EXTRACTED INFORMATION below:

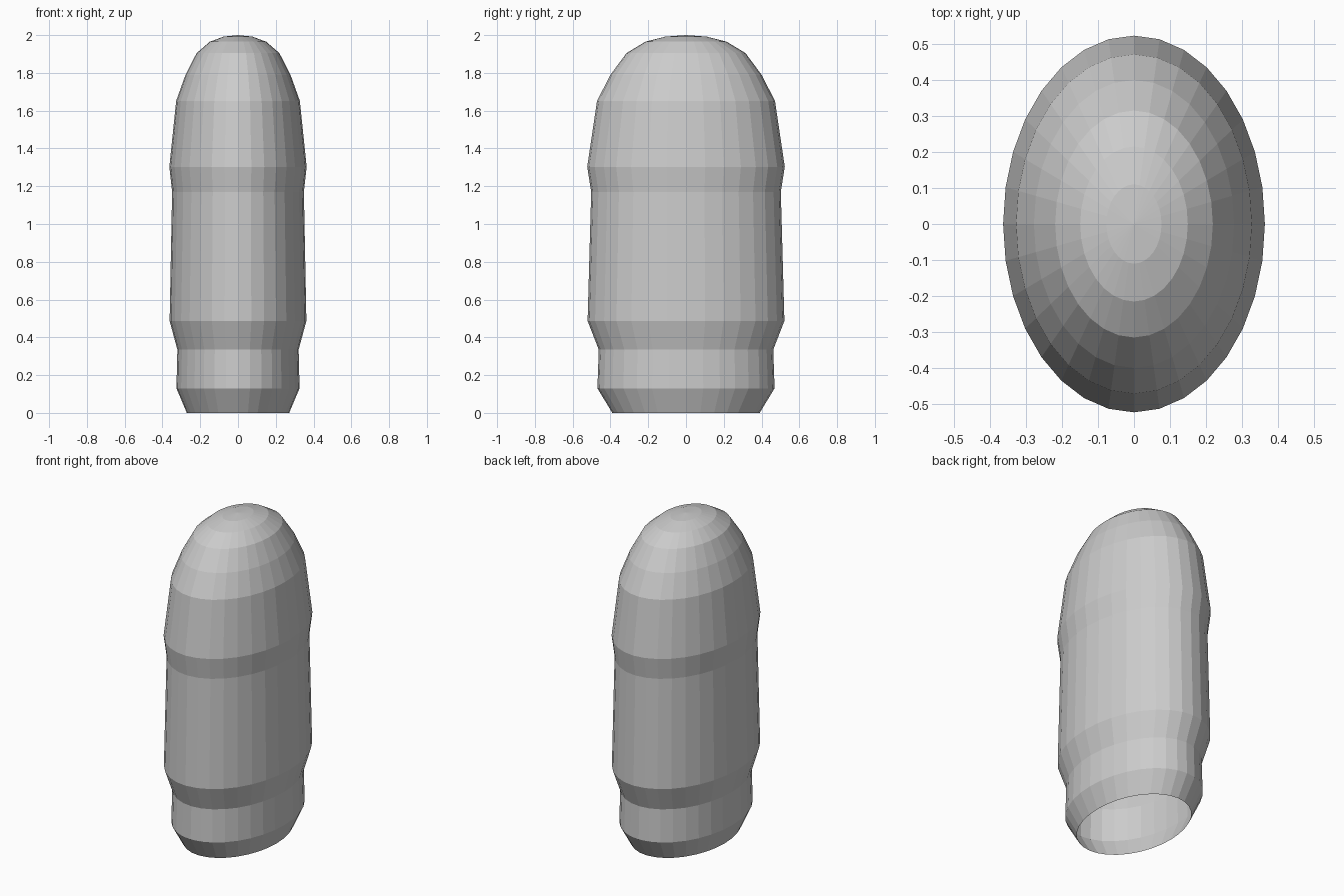
import bpy
from math import sin, cos, tau

cube = bpy.data.objects.get("Cube")
if cube:
    bpy.data.objects.remove(cube, do_unlink=True)

SIDES = 32
ASPECT = 0.695  # width relative to depth

# Plain grey
grey = bpy.data.materials.new("light_grey")
grey.use_nodes = True
color = (0.6, 0.6, 0.6, 1)
grey.diffuse_color = color
grey.node_tree.nodes["Principled BSDF"].inputs["Base Color"].default_value = color

# Profile from open base to crown: (depth radius, height)
profile = [(0.39, 0), (0.469, 0.13), (0.462, 0.335), (0.521, 0.487),
           (0.502, 1.17), (0.523, 1.303), (0.471, 1.652), (0.4, 1.79),
           (0.315, 1.905), (0.215, 1.965), (0.11, 1.992)]

# Elliptical shell: stacked rings joined by quads, closed by a fan at the top
verts = [(r * ASPECT * cos(tau * i / SIDES), r * sin(tau * i / SIDES), z)
         for r, z in profile for i in range(SIDES)]
verts.append((0, 0, 2))
faces = []
for ring in range(len(profile)):
    for i in range(SIDES):
        a = ring * SIDES + i
        b = ring * SIDES + (i + 1) % SIDES
        if ring < len(profile) - 1:
            faces.append((a, b, b + SIDES, a + SIDES))
        else:
            faces.append((a, b, len(verts) - 1))

mesh = bpy.data.meshes.new("domed_shell")
mesh.from_pydata(verts, [], faces)
mesh.materials.append(grey)
shell = bpy.data.objects.new("domed_shell", mesh)
bpy.context.collection.objects.link(shell)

End of EXTRACTED INFORMATION.

ACTIVITY:
Among these entries, how many lines include the string "cube"? Reply with the number by itself.

FINAL ANSWER:
3